I was honored to join a reading by the contributors to The Disasters of War, new poetry anthology honoring veterans and those touched by veterans from Moonstone Press. I find the poems haunting, uplifting, and stoked with universal themes that always resonate.
Here is a description of the anthology:
Regardless of one’s feelings about the various wars or one’s politics, I think we can all agree that our veterans have been treated poorly. Some veterans suffer combat-related injuries; mental health issues such as post-traumatic stress disorder, depression, traumatic brain injury as well as other medical issues including extreme fatigue, neurological issues, insomnia, migraines, joint pain, persistent coughing, dizziness, respiratory disorders, and memory problems. These issues can lead to homelessness as well as addictions.
The real disaster of war is what it does to human beings.
Whether you are a veteran, are related to a veteran, or a person who has had contact with veterans, poetry can allow us to express our deepest feelings. Join us as some of the 55 contributors to this anthology read their poetry.
The anthology includes my poem, “Shaky Charlie Talks About His Youth,” which recalls my great uncle who suffered shell shock from his service in WWI.
Although the anthology is already out of stock, the eminent publisher Larry Robin will likely print more copies.
Professionally narrated by Andrew Gaunce, the book can be found here: https://www.audible.com/author/Terry-Tierney/B081QQ36XK.
Thank you to Unsolicited Press for making it happen!
So nice to to browse the shelves at Great Good Place for Books in Oakland again, and find The Poet’s Garage.

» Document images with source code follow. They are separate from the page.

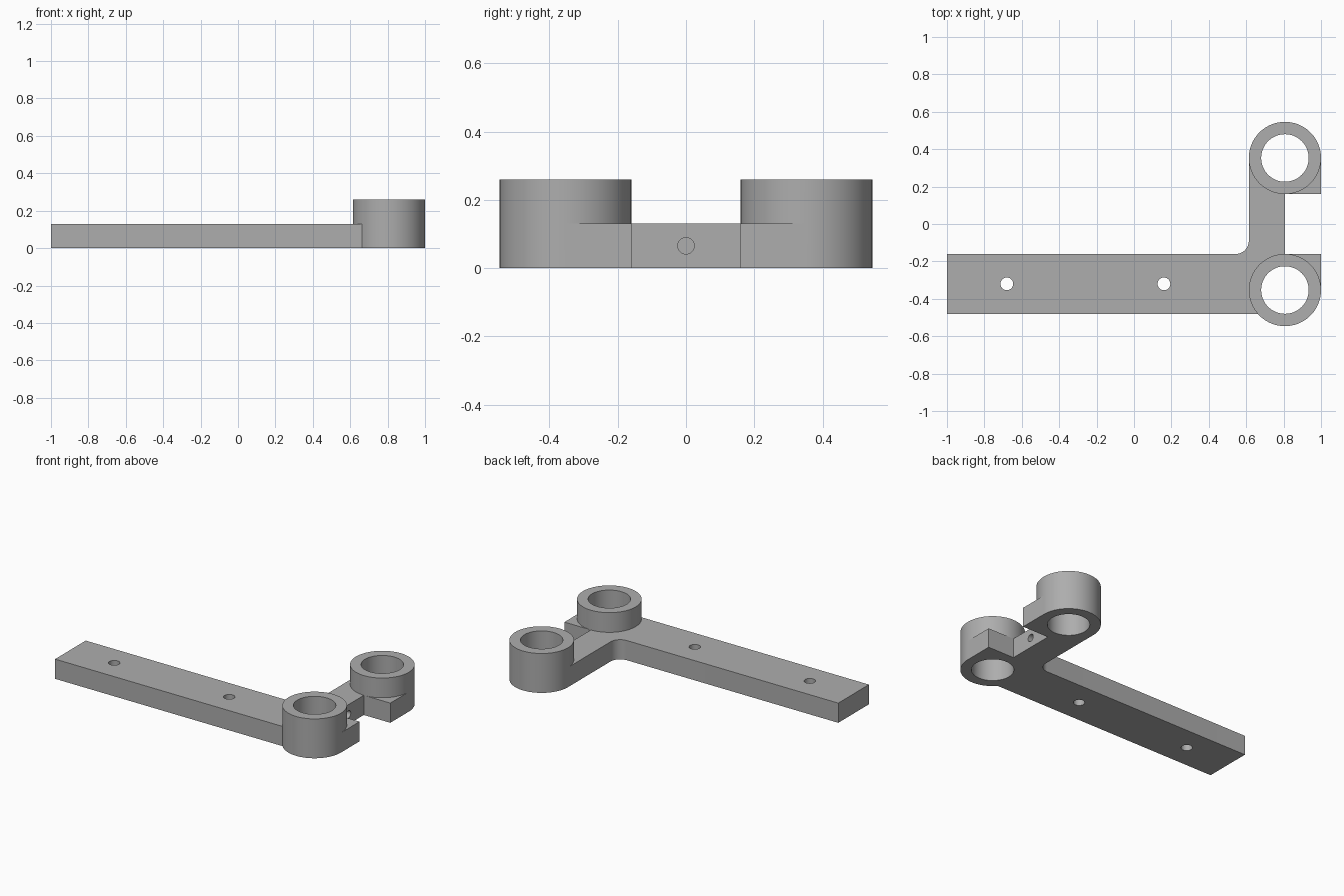
import bpy, bmesh
from math import cos, sin, pi

cube = bpy.data.objects.get("Cube")
if cube:
    bpy.data.objects.remove(cube)

R, BORE = 0.193, 0.127            # ring outer and inner radius
CX, CY = 1 - R, 0.353             # ring centres at (CX, +-CY)
GAP = CY - R                      # half the slot between the rings
THICK, TALL = 0.13, 0.26
FILLET = 0.07

gray = bpy.data.materials.new("plain gray")
gray.use_nodes = True
color = (0.42, 0.42, 0.42, 1)
gray.diffuse_color = color
gray.node_tree.nodes["Principled BSDF"].inputs["Base Color"].default_value = color


def prism(name, outline, z0, z1):
    """Extrude a flat outline from z0 up to z1."""
    bm = bmesh.new()
    face = bm.faces.new([bm.verts.new((x, y, z0)) for x, y in outline])
    top = bmesh.ops.extrude_face_region(bm, geom=[face])["geom"]
    bmesh.ops.translate(bm, vec=(0, 0, z1 - z0),
                        verts=[v for v in top if isinstance(v, bmesh.types.BMVert)])
    bmesh.ops.recalc_face_normals(bm, faces=bm.faces[:])
    mesh = bpy.data.meshes.new(name)
    bm.to_mesh(mesh)
    bm.free()
    mesh.materials.append(gray)
    obj = bpy.data.objects.new(name, mesh)
    bpy.context.collection.objects.link(obj)
    return obj


def circle(x, y, r, n=96):
    return [(x + r * cos(2 * pi * i / n), y + r * sin(2 * pi * i / n)) for i in range(n)]


def combine(target, tool, operation):
    """Apply a boolean and drop the tool."""
    mod = target.modifiers.new(operation, "BOOLEAN")
    mod.operation, mod.solver, mod.object = operation, "EXACT", tool
    bpy.context.view_layer.objects.active = target
    bpy.ops.object.modifier_apply(modifier=mod.name)
    bpy.data.objects.remove(tool)


# Flat plate: long arm, upright connector with inner fillet, square ring corners
left = CX - R
fillet = [(left - FILLET + FILLET * cos(a), -GAP + FILLET + FILLET * sin(a))
          for a in (-pi / 2 * i / 12 for i in range(13))]
outline = [(-1, -0.48), (CX, -0.48), (CX, -CY), (1, -CY), (1, -GAP), (CX, -GAP),
           (CX, GAP), (1, GAP), (1, CY), (left, CY)] + fillet + [(-1, -GAP)]
bracket = prism("bracket", outline, 0, THICK)

# Two tall rings
for side in (-1, 1):
    combine(bracket, prism("ring", circle(CX, side * CY, R), 0, TALL), "UNION")
for side in (-1, 1):
    combine(bracket, prism("ring_bore", circle(CX, side * CY, BORE), -0.1, TALL + 0.1),
            "DIFFERENCE")

# Mounting holes through the arm
for x in (-0.68, 0.16):
    combine(bracket, prism("arm_hole", circle(x, -0.32, 0.034, 48), -0.1, TALL),
            "DIFFERENCE")

# Blind screw hole in the connector, facing the slot
drill = prism("screw_hole", circle(0, 0, 0.024, 48), -0.13, 0.05)
drill.rotation_euler = (0, pi / 2, 0)
drill.location = (CX, 0, THICK / 2)
bpy.context.view_layer.update()
combine(bracket, drill, "DIFFERENCE")

# Smooth round walls, keep crisp edges
bpy.ops.object.select_all(action="DESELECT")
bracket.select_set(True)
bpy.context.view_layer.objects.active = bracket
bpy.ops.object.shade_smooth_by_angle()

What a dream come true!
Visit Great Good Place for Books: https://www.ggpbooks.com/
Check out the poetry page on my website to learn more about the book: https://terrytierney.com/poetry/
This poem is set at a July 4th picnic during my childhood. My father and uncles were veterans and I wonder what they felt and what memories the holiday revived.
When It Was Dark Enough
My father seldom talked about the war,
as if nothing had happened, but he talked
in his sleep. My mother never understood
what he said. Some attacks were malaria
and she fetched his quinine tablets.
He sat up sweating, clutching her arm,
nightmare unspoken. Water in her hands
cooled his sudden temper even in daylight.
When he first came home, his darkness
scared his mother. He wanted to start
a new religion, all false.
He brought back few souvenirs. Wooden shoes
for his sisters and an Arab knife—a gift
from North Africa, handle sun-bleached wood
wrapped with coat hanger wire, steel blade
sharpened by hand and bent in waves
from opening K-ration cans. He gave away
the chocolate bars and most cigarettes.
He told us he picked bugs out of his mess kit
until he decided they tasted pretty good.
Then he caught more and dropped them in.
We knew the war by his jokes. He was the only son;
his sisters all married veterans. They sat in a circle
at our family picnics, hands wrapped around necks
of brown beer bottles, red coals of cigarettes
rising in gesture and sinking to mouth and armrest,
quietly talking over the drone of mosquitoes
after their wives sought the safety of the porch.
We crept closer to hear what they said,
but they pulled their silence tighter around them
like an oily tarp on night watch, darkness descending
until they finally said it was dark enough
to light the firecrackers they brought.
They held their ears and smiled.
Our father repaired typewriters, a lost art. Here is a poem recalling his shop in the basement where he let me help him when I was young.
My Father’s Tools
Leaning over typewriter frame, hands
ink dark with calluses, my father reaches
around type bars and brackets, levers
of tempered steel, hooking a spring,
placing the smallest screw
with magnetized driver. He adjusts
to touch, aligning letters
until they flow in perfect lines,
finger strike to paper.
Broken machines wait on bench
with glass jars of spare parts,
needle-nosed pliers worn smooth,
small torch for soldering type,
hooks, benders, crimpers,
oil can with long nozzle,
cleaning tub with black solvent.
He lets me scrub the type
and pivots, bathe them in oil,
wipe them dry until they shine
like reborn souls. Now the typewriters
are gone but I keep his tools,
fixing any problem. I show my son
how to grasp each one, correct angle,
knowing the tool by its function.
He adds his layer of fingerprints,
imagining machines he will build.
This poem is included in my collection, The Poet’s Garage.